Read about how smart meter information is transmitted.
How Do I Read an Electric Meter with Solar Panels?
Many solar panel systems use a smart meter that has various readings capabilities. These meters will show you how much you are consuming from the utility grid or how much you are sending back to the grid if the system is designed to do so.
Read here for more on smart metering and solar panel customers.
What Is a “High” Meter Reading?
As a homeowner, you may be concerned with a high meter reading. But one’s meter reading isn’t one-size-fits-all; rather it’s based on previous readings from the same time period. “High” is relative to an existing reading or another utility bill.
How Do You Run an Off-Peak Electric Meter?
Off-peak and on-peak are times determined by the utility company. The utility company may give you a lower rate or higher rate based on time. For example: weekends are often labeled as peak hours because that’s when the most electricity is consumed. Whereas late nights and early mornings are considered off-peak because there is less demand on the electrical grid.
Choosing to use energy during “off-peak hours” may keep your bill from being extremely high.
Watch our video on ways to save energy and money.
How Do I Test the Accuracy of an Electric Meter?
The utility company can check the electric meter for accuracy, or you can test the system by recording the usage with another metering device(wattmeter). A higher bill can be a sign of usage. It could also be a sign that your meter is off-kilter.
Is My Electric Meter Broken?
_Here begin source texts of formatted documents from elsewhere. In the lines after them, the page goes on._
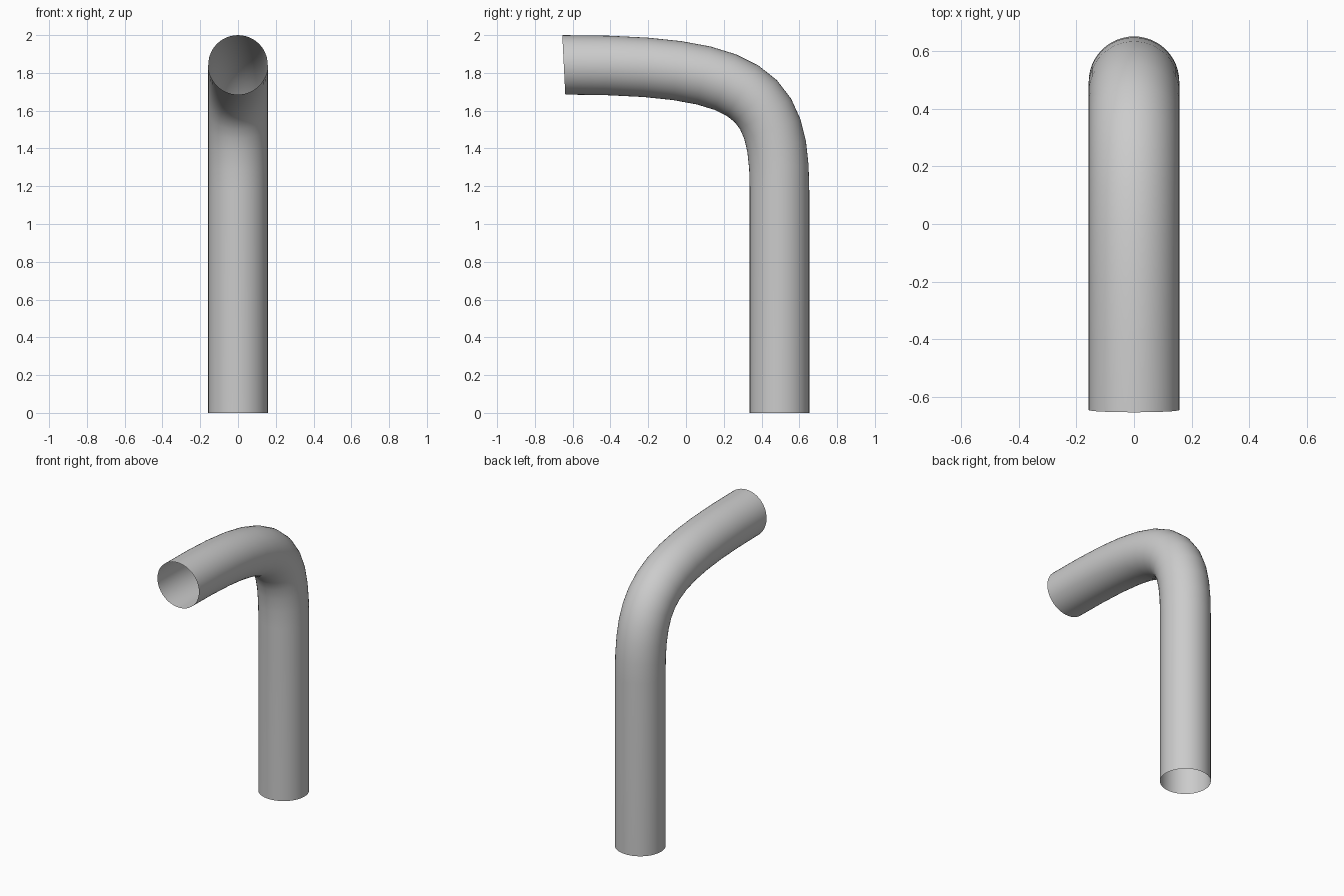
import bpy, bmesh, math
from mathutils import Vector
from mathutils.geometry import interpolate_bezier

if "Cube" in bpy.data.objects:
    bpy.data.objects.remove(bpy.data.objects["Cube"])

RADIUS, SIDES, STEPS = 0.1575, 48, 12

# Centre line: straight upright, then one long Bezier bend to the front
bend = interpolate_bezier(Vector((0, 0.495, 1.18)), Vector((0, 0.495, 1.70)),
                          Vector((0, 0.353, 1.8425)), Vector((0, -0.647, 1.8425)), STEPS + 1)
path = [Vector((0, 0.495, 0))] + list(bend)

# Tangent at each ring; the open front end is cut slightly askew
tangents = [(path[min(i + 1, len(path) - 1)] - path[max(i - 1, 0)]).normalized()
            for i in range(len(path))]
tangents[0] = tangents[1] = Vector((0, 0, 1))
tangents[-1] = Vector((0, -1, -0.05)).normalized()

# Sweep a circle along the path, both ends open
bm = bmesh.new()
side = Vector((1, 0, 0))
rings = []
for p, t in zip(path, tangents):
    up = t.cross(side)
    rings.append([bm.verts.new(p + RADIUS * (side * math.cos(a) + up * math.sin(a)))
                  for a in (2 * math.pi * k / SIDES for k in range(SIDES))])
for lo, hi in zip(rings, rings[1:]):
    for k in range(SIDES):
        n = (k + 1) % SIDES
        bm.faces.new((lo[k], lo[n], hi[n], hi[k])).smooth = True

mesh = bpy.data.meshes.new("bent_pipe")
bm.to_mesh(mesh)
bm.free()
pipe = bpy.data.objects.new("bent_pipe", mesh)
bpy.context.collection.objects.link(pipe)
Wishful thinking? Maybe not. Signs that your meter might be on the fritz could include digital errors, lack of dial movement, and an aging unit and/or rusty parts. Additionally, if your power goes out, it doesn’t necessarily mean that the electricity has gone out. If the power to your house is the only one in the dark, this could mean that your meter has pulled away or become disconnected from your house. When the meter is no longer connected to your home, the unit stops working as does the electricity.
Prevent a black-out with whole-home surge protection.
If this happens, it’s best to contact an electrical professional. Whether the power is out or if it seems like your bill is just a bit too high, we can offer solutions.
In addition to monitoring your own consumption, it's a good idea to watch the meter so you will know if the utility company accidentally overcharges you. If you need any help figuring out how to read your meter, contact your local Mister Sparky today!